1. This second appeal arises out of a suit brought by Sheikh Abdul Sattar plaintiff as heir of one Muhammad Ishaq against Mt. Aqiba Bibi, the widow, for a declaration that he was entitled to a 3/4 the share of the property and that the widow had no right to resist his claim. An alternative prayer was that if he should be found to be out of possession, he should be given a decree for possession. The first Court found that Muhammad Ishaq died five years ago and that the widow had been in possession of his property in lieu of her dower-debt of Rs. 5,000 ever since his death. The lower appellate Court upheld this finding.
2. In this second appeal the only point taken is that the finding of the Courts below that the widow had been in possession of Sheikh Abdul Sattar's property in lieu of her dower was a finding not of fact but of law and was a wrong finding. If that finding be set aside, then under Article 104 of the Limitation Act the widow's claim to dower would be time-barred. The first question that arises in respect to this question is whether the finding of the lower Courts as to the widow's possession in lieu of dower was a finding of law or finding of fact. It appears to have been regarded by the lower Courts as a finding of fact but, in my opinion, it cannot be regarded in this light. There was no doubt that the widow was in actual possession for the last five years and long before her husband had not been heard of for 14 years and all that time she must have been in actual possession. The finding to this effect was a finding of fact but the question arises whether she was in possession in lieu of her dower or whether she was in possession merely because her husband was absent.
3. It appears that some five years ago the widow applied to the mutation Court for entry of her name. Her application is not on the file but it must be presumed that she wished her name to be entered in place of her husband as she considered his long absence was sufficient proof of his death. The Mutation Officer, owing probably to what may be regarded as an excess of caution, directed that her name should be entered 'along with her husband Muhammad Ishaq who had not been heard of for a long time.' The form of this entry, however, is of no evidential value. Nor indeed does the entry prove anything one way or the other as to possession. What is significant is that an application for alteration of the entry was made and allowed. This shows that from the date of the entry the intention of Mt. Aqida Bibi was to hold the property of her husband in lieu of her dower. It was not, however, necessary for the Courts below nor for this Court to base a finding as to her intention on the evidence, provided that it is possible to hold that her husband was dead and that she continued to be in possession of his property after his death. As to the first fact this Court is bound by the concurrent finding of the lower Courts that the husband died five years before suit. This finding apparently was based on a single witness. That is no reason for its not being binding on this Court.
4. Now if the husband was dead and the widow remained in possession after his death, it will be presumed that her possession was in lieu of dower. This presumption is mentioned as a presumption of Muhammadan Law on page 120 of Tyabjee's Principles of Muhammadan Law, First Edition. In Mulla's Muhammadan Law, 8th Edition, page 184 the legal position is stated slightly differently. It is stated that the widow has a right of retention
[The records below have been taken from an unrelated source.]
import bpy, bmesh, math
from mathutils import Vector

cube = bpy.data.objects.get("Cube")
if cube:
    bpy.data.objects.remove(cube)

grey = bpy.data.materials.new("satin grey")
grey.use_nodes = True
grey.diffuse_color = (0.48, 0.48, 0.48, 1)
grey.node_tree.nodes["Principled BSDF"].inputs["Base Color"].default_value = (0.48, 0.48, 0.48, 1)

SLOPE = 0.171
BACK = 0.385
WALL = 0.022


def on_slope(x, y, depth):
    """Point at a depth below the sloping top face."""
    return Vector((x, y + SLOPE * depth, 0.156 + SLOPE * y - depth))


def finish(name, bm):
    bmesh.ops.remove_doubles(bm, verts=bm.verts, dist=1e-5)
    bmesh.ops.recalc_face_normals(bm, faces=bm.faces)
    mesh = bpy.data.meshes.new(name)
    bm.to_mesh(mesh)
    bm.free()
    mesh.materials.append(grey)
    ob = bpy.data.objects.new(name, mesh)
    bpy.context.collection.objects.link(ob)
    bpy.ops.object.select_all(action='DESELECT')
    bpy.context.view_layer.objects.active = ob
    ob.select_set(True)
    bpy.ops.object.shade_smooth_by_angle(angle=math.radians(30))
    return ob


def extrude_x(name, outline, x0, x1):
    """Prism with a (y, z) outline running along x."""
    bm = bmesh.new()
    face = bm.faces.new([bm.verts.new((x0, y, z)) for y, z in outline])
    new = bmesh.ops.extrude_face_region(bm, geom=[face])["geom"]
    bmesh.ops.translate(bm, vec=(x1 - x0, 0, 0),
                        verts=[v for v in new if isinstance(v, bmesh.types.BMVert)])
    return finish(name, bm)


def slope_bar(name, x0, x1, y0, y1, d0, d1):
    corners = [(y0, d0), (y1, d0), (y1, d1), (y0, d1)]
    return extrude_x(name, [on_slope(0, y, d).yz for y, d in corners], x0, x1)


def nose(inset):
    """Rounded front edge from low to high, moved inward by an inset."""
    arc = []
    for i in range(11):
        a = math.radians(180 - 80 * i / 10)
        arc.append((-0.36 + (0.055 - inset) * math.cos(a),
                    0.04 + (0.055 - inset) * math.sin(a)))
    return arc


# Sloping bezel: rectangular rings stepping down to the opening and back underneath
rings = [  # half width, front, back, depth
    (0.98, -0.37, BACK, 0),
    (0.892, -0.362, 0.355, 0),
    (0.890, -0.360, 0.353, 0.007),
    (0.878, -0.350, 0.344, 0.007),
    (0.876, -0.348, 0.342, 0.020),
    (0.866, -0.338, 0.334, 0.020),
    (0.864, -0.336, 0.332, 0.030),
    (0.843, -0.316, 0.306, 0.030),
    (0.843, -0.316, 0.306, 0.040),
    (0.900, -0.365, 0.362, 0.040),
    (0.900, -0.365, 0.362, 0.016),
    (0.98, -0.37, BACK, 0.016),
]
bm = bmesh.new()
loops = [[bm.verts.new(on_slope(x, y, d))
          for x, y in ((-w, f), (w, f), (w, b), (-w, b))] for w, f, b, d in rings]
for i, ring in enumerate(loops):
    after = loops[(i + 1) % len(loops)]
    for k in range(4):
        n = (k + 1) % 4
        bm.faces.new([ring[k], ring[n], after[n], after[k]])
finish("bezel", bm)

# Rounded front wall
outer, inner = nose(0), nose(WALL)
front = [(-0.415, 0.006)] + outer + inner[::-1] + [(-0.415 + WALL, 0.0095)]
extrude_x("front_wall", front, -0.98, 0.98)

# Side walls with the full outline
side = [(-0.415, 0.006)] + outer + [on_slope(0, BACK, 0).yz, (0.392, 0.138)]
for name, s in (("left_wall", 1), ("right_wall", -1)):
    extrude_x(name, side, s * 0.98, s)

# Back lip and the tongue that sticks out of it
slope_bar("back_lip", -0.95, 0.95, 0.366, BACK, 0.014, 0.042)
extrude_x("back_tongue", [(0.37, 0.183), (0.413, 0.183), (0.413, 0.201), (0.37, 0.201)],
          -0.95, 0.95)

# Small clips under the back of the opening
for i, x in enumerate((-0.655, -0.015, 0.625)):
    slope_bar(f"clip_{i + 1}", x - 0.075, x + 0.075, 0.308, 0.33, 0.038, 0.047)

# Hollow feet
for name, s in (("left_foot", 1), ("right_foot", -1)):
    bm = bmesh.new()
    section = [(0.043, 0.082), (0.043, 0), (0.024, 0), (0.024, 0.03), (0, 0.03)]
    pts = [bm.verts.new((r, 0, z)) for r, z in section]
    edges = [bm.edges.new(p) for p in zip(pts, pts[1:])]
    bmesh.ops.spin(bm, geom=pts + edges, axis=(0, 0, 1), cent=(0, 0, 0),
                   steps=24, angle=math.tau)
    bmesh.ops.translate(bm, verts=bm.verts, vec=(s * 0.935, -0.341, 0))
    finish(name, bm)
when she is in possession of the property of her deceased husband, having obtained such possession lawfully and without force or fraud, and her dower or any part of it is due and unpaid.
5. In this view of the law it is not necessary to prove with what intention she may have retained possession of her husband's property. It is only necessary to prove that she got possession rightfully during his life and that at the time of his death her dower was unpaid.
6. The argument which has been raised by the appellant appears to me largely based on the misconception that in this case the widow could not have got possession of her husband's property until his death was presumed. She was in actual possession from the date when the husband went abroad on his travels. Her lien on the property came into existence as from the date when the Courts below have held that he died.
7. For the above reasons I dismiss the appeal with costs.